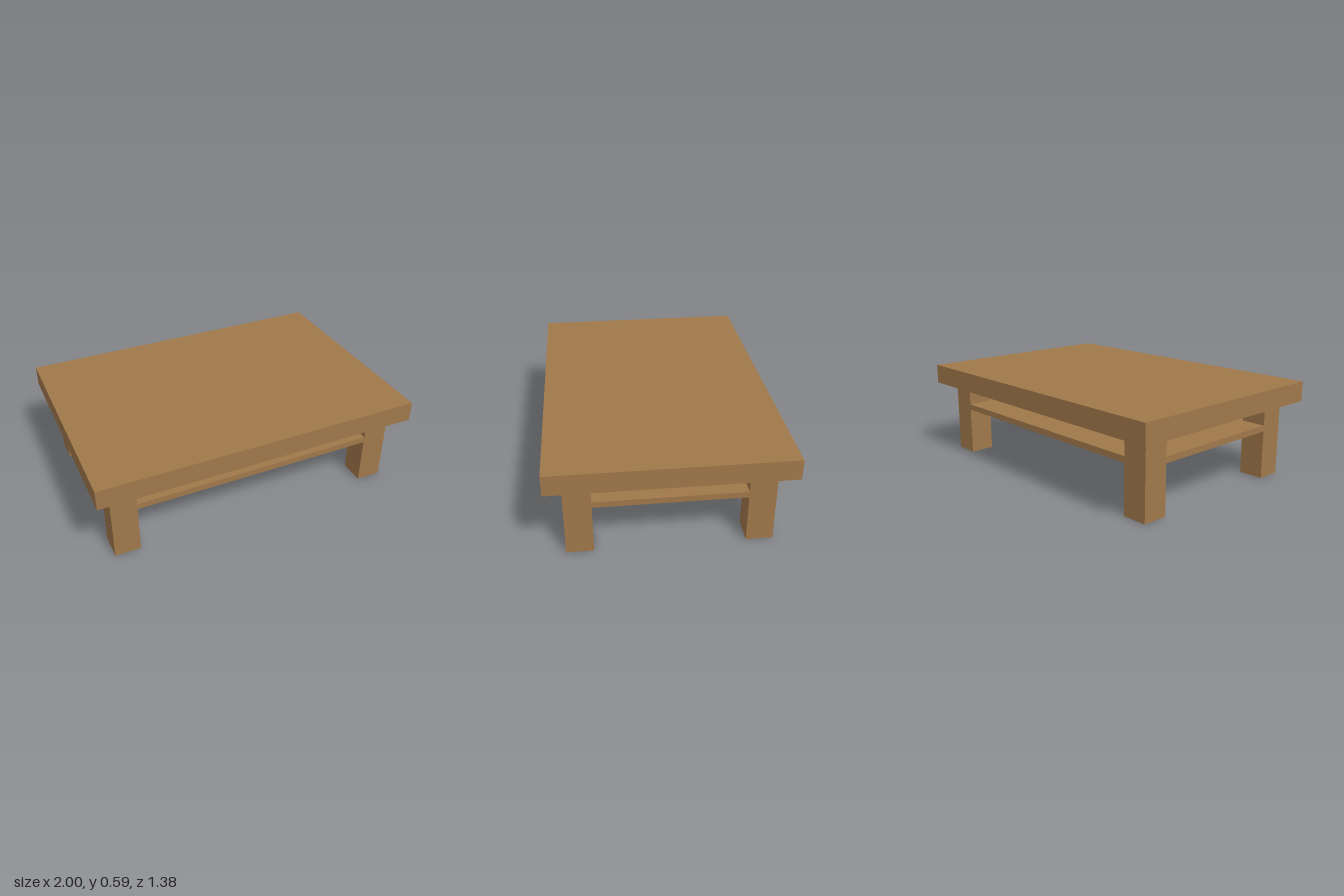
import * as THREE from 'three';

export function createModel() {
  const group = new THREE.Group();
  group.name = 'coffeeTable';
  const wood = new THREE.MeshStandardMaterial({ color: 0xa0784a });
  wood.name = 'wood';

  // Box given by its size, centre in x and z, and bottom height
  function box(name, w, h, d, x, bottom, z) {
    const mesh = new THREE.Mesh(new THREE.BoxGeometry(w, h, d), wood);
    mesh.name = name;
    mesh.position.set(x, bottom + h / 2, z);
    group.add(mesh);
  }

  const legX = 0.832, legZ = 0.513, legSize = 0.156;

  // Thick table top
  box('tableTop', 2, 0.123, 1.375, 0, 0.466, 0);

  // Thin shelf, flush with the outer faces of the legs
  box('shelf', 2 * legX + legSize, 0.037, 2 * legZ + legSize, 0, 0.301, 0);

  // Four square legs
  for (const [sideName, sx] of [['Left', 1], ['Right', -1]]) {
    for (const [endName, sz] of [['front', 1], ['back', -1]]) {
      box(endName + sideName + 'Leg', legSize, 0.466, legSize, sx * legX, 0, sz * legZ);
    }
  }

  return group;
}
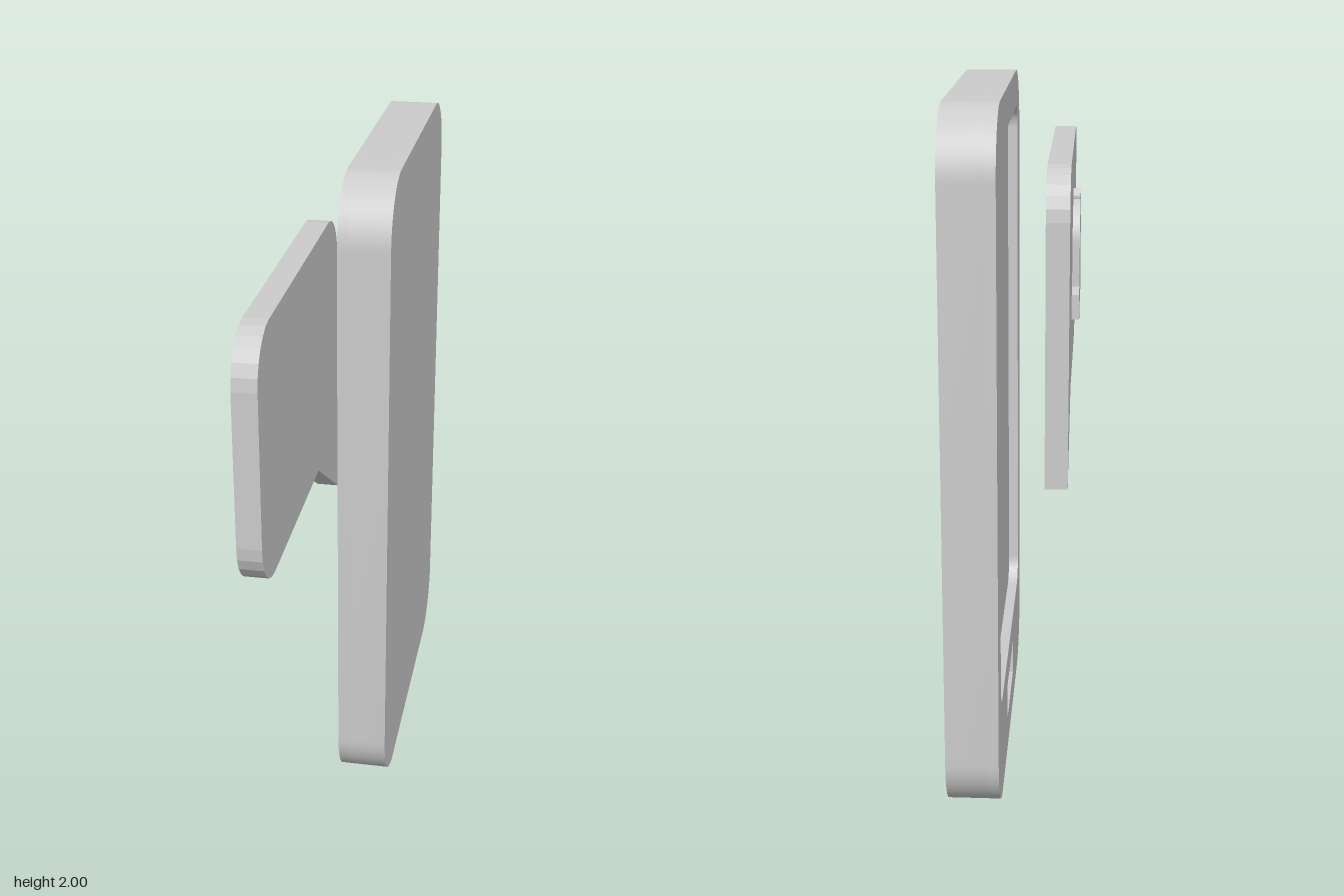
import * as THREE from 'three';
import { toCreasedNormals } from 'three/addons/utils/BufferGeometryUtils.js';

const material = new THREE.MeshStandardMaterial({ color: 0xcccccc });

// Rounded rectangle outline; first coordinate is z, second is y
function roundedRect(path, z0, y0, z1, y1, r) {
  path.moveTo(z0 + r, y0);
  path.lineTo(z1 - r, y0);
  path.absarc(z1 - r, y0 + r, r, -Math.PI / 2, 0);
  path.lineTo(z1, y1 - r);
  path.absarc(z1 - r, y1 - r, r, 0, Math.PI / 2);
  path.lineTo(z0 + r, y1);
  path.absarc(z0 + r, y1 - r, r, Math.PI / 2, Math.PI);
  path.lineTo(z0, y0 + r);
  path.absarc(z0 + r, y0 + r, r, Math.PI, Math.PI * 1.5);
  return path;
}

// Slab with a (z, y) outline, running from xMin to xMax
function slab(name, shape, xMin, xMax, curveSegments, smooth) {
  let geo = new THREE.ExtrudeGeometry(shape, { depth: xMax - xMin, bevelEnabled: false, curveSegments });
  geo.rotateY(-Math.PI / 2);
  geo.translate(xMax, 0, 0);
  if (smooth) geo = toCreasedNormals(geo, 0.6);
  const mesh = new THREE.Mesh(geo, material);
  mesh.name = name;
  return mesh;
}

function createPhone() {
  const phone = new THREE.Group();
  phone.name = 'phone';
  const outline = () => roundedRect(new THREE.Shape(), -0.84, 0, 0.31, 2, 0.185);

  // Solid back; its front surface is the floor of both recesses
  phone.add(slab('phoneBack', outline(), 0.05, 0.17, 10, true));

  // Front frame with openings for the screen and the home button
  const frame = outline();
  frame.holes.push(roundedRect(new THREE.Path(), -0.73, 0.3, 0.2, 1.89, 0.07));
  const button = new THREE.Path();
  button.moveTo(-0.41, 0.1);
  button.lineTo(-0.12, 0.1);
  button.lineTo(-0.12, 0.21);
  button.lineTo(-0.41, 0.21);
  button.closePath();
  frame.holes.push(button);
  phone.add(slab('phoneFrame', frame, 0.02, 0.05, 10, true));
  return phone;
}

function createBubble() {
  // Speech bubble with faceted corners and a pointed tail
  const s = new THREE.Shape();
  const r = 0.145, z0 = -0.27, z1 = 0.84, y0 = 1.015, y1 = 1.755;
  s.moveTo(z0, 0.795);
  s.lineTo(0.065, y0);
  s.lineTo(z1 - r, y0);
  s.absarc(z1 - r, y0 + r, r, -Math.PI / 2, 0);
  s.lineTo(z1, y1 - r);
  s.absarc(z1 - r, y1 - r, r, 0, Math.PI / 2);
  s.lineTo(z0 + r, y1);
  s.absarc(z0 + r, y1 - r, r, Math.PI / 2, Math.PI);
  s.closePath();
  return slab('speechBubble', s, -0.155, -0.085, 3, false);
}

function createBell() {
  // Raised bell: clapper, flared base, domed body and top knob
  const c = 0.31, s = new THREE.Shape();
  s.moveTo(c - 0.18, 1.22);
  s.lineTo(c - 0.04, 1.22);
  s.absarc(c, 1.22, 0.04, Math.PI, Math.PI * 2);
  s.lineTo(c + 0.18, 1.22);
  s.lineTo(c + 0.18, 1.3);
  s.lineTo(c + 0.125, 1.315);
  s.lineTo(c + 0.125, 1.455);
  s.absarc(c, 1.455, 0.125, 0, Math.PI * 0.44);
  s.absarc(c, 1.585, 0.025, -0.2, Math.PI + 0.2);
  s.absarc(c, 1.455, 0.125, Math.PI * 0.56, Math.PI);
  s.lineTo(c - 0.125, 1.315);
  s.lineTo(c - 0.18, 1.3);
  s.closePath();
  return slab('bell', s, -0.178, -0.155, 8, true);
}

export function createModel() {
  const model = new THREE.Group();
  model.name = 'phoneNotification';
  model.add(createPhone(), createBubble(), createBell());
  return model;
}
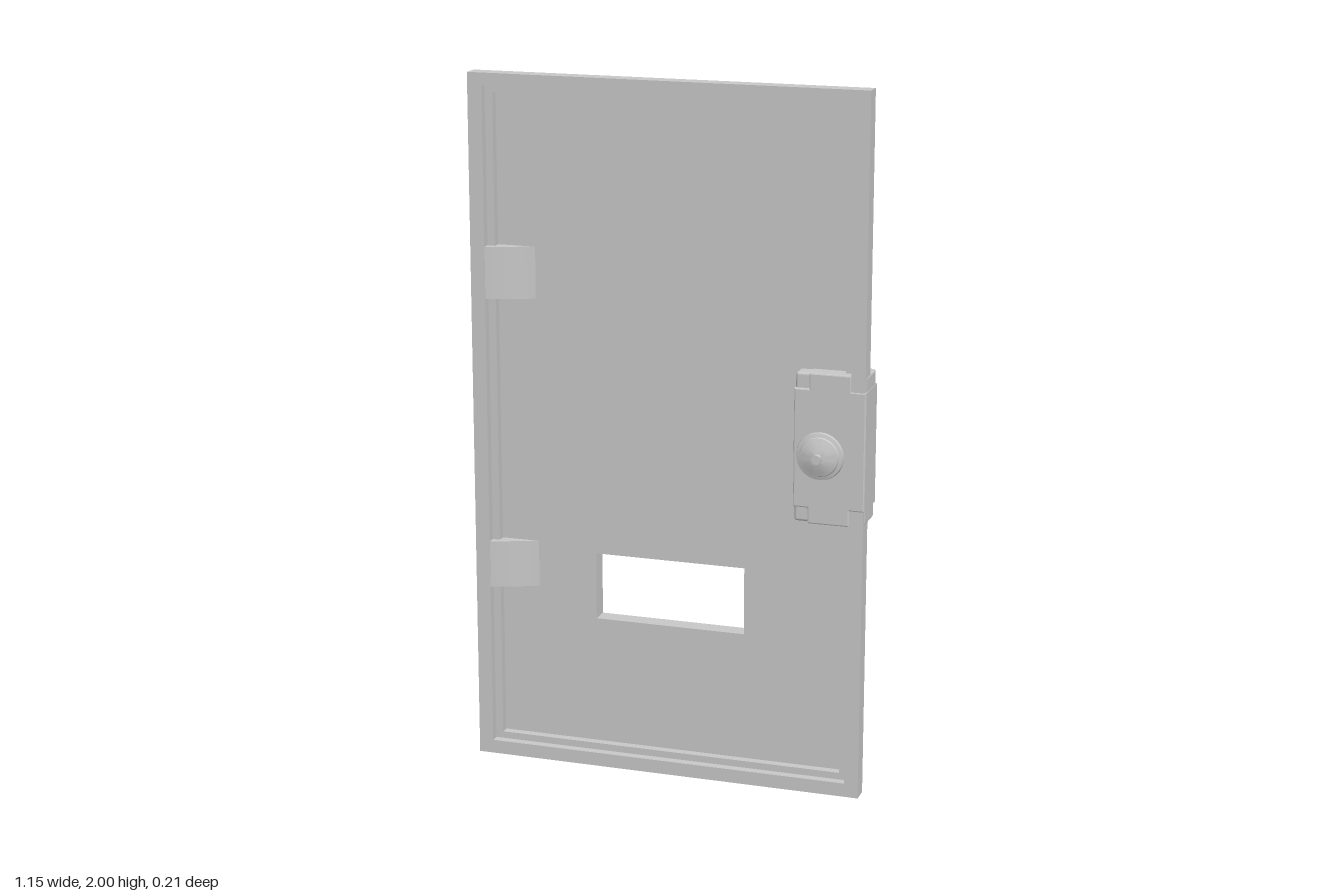
import * as THREE from 'three';
import { RoundedBoxGeometry } from 'three/addons/geometries/RoundedBoxGeometry.js';
import { toCreasedNormals } from 'three/addons/utils/BufferGeometryUtils.js';

const metal = new THREE.MeshStandardMaterial({ color: 0xc8c8c8 });
metal.name = 'light grey metal';

function add(parent, name, geometry) {
  const mesh = new THREE.Mesh(geometry, metal);
  mesh.name = name;
  parent.add(mesh);
  return mesh;
}

function rect(Type, [x0, y0, x1, y1]) {
  return new Type([[x0, y0], [x1, y0], [x1, y1], [x0, y1]].map(p => new THREE.Vector2(...p)));
}

// Rectangular plate with a rectangular opening, between two depths
function slab(outer, hole, z0, z1) {
  const shape = rect(THREE.Shape, outer);
  shape.holes.push(rect(THREE.Path, hole));
  return new THREE.ExtrudeGeometry(shape, { depth: z1 - z0, bevelEnabled: false }).translate(0, 0, z0);
}

// Hinge tab: level with the rim on the left, easing down to the panel
function hingeTab(y0, y1) {
  const shape = new THREE.Shape();
  shape.moveTo(-0.54, 0.005);
  shape.lineTo(-0.40, 0.005);
  shape.lineTo(-0.40, 0.0105);
  shape.bezierCurveTo(-0.44, 0.023, -0.49, 0.048, -0.54, 0.0595);
  const g = new THREE.ExtrudeGeometry(shape, { depth: y1 - y0, bevelEnabled: false, curveSegments: 10 });
  // Profile lies in x-z, extruded along y
  g.rotateX(Math.PI / 2).translate(0, y1, 0);
  return toCreasedNormals(g, 0.5);
}

// Cross-shaped lock cover with the four corners notched
function lockCover(w, h, notchX, notchY, depth) {
  const b = 0.004, x = w / 2 - b, y = h / 2 - b, nx = x - notchX, ny = y - notchY;
  const pts = [[x, -ny], [x, ny], [nx, ny], [nx, y], [-nx, y], [-nx, ny],
    [-x, ny], [-x, -ny], [-nx, -ny], [-nx, -y], [nx, -y], [nx, -ny]];
  const shape = new THREE.Shape(pts.map(p => new THREE.Vector2(...p)));
  return new THREE.ExtrudeGeometry(shape, {
    depth: depth - 2 * b, bevelEnabled: true, bevelSize: b, bevelThickness: b, bevelSegments: 2,
  }).translate(0, 0, -depth / 2 + b);
}

export function createModel() {
  const door = new THREE.Group();
  door.name = 'door';

  // Stepped leaf
  const slot = [-0.225, 0.434, 0.217, 0.63];
  const back = [-0.535, 0.04, 0.53, 1.963];
  add(door, 'frontRim', slab([-0.575, 0, 0.57, 2], [-0.533, 0.04, 0.53, 1.965], 0.035, 0.06));
  add(door, 'innerRim', slab([-0.575, 0, 0.57, 2], [-0.511, 0.06, 0.508, 1.943], 0.01, 0.035));
  add(door, 'middlePanel', slab([-0.553, 0.02, 0.547, 1.98], slot, -0.009, 0.0105));
  add(door, 'backPanel', slab(back, slot, -0.042, -0.009));

  // Hinge tabs
  add(door, 'upperHingeTab', hingeTab(1.363, 1.512));
  add(door, 'lowerHingeTab', hingeTab(0.513, 0.65));

  // Lock case wrapping the door edge
  const lock = new THREE.Group();
  lock.name = 'lock';
  lock.position.set(0.4715, 1.01, 0);
  door.add(lock);
  add(lock, 'lockCore', new RoundedBoxGeometry(0.2, 0.424, 0.106, 2, 0.008));
  add(lock, 'lockCover', lockCover(0.203, 0.428, 0.042, 0.045, 0.124));

  // Stepped conical knob with a centre pin on each face
  const profile = [[0.068, 0], [0.066, 0.007], [0.056, 0.010], [0.054, 0.016], [0.042, 0.020],
    [0.028, 0.025], [0.013, 0.028], [0.013, 0.043], [0, 0.043]].map(p => new THREE.Vector2(...p));
  for (const side of [1, -1]) {
    const g = toCreasedNormals(new THREE.LatheGeometry(profile, 32), 0.6);
    const knob = add(lock, side > 0 ? 'frontKnob' : 'backKnob', g);
    knob.rotation.x = side * Math.PI / 2;
    knob.position.set(-0.0255, -0.018, side * 0.062);
  }
  return door;
}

• _Work to complete_:
Since only part of the listing is wanted, copy exactly the lines from the one holding "s.absarc(z1 - r, y0" to the one holding "s.lineTo(c + 0.18, 1.22);", both included.

• _Output of the task_:
  s.absarc(z1 - r, y0 + r, r, -Math.PI / 2, 0);
  s.lineTo(z1, y1 - r);
  s.absarc(z1 - r, y1 - r, r, 0, Math.PI / 2);
  s.lineTo(z0 + r, y1);
  s.absarc(z0 + r, y1 - r, r, Math.PI / 2, Math.PI);
  s.closePath();
  return slab('speechBubble', s, -0.155, -0.085, 3, false);
}

function createBell() {
  // Raised bell: clapper, flared base, domed body and top knob
  const c = 0.31, s = new THREE.Shape();
  s.moveTo(c - 0.18, 1.22);
  s.lineTo(c - 0.04, 1.22);
  s.absarc(c, 1.22, 0.04, Math.PI, Math.PI * 2);
  s.lineTo(c + 0.18, 1.22);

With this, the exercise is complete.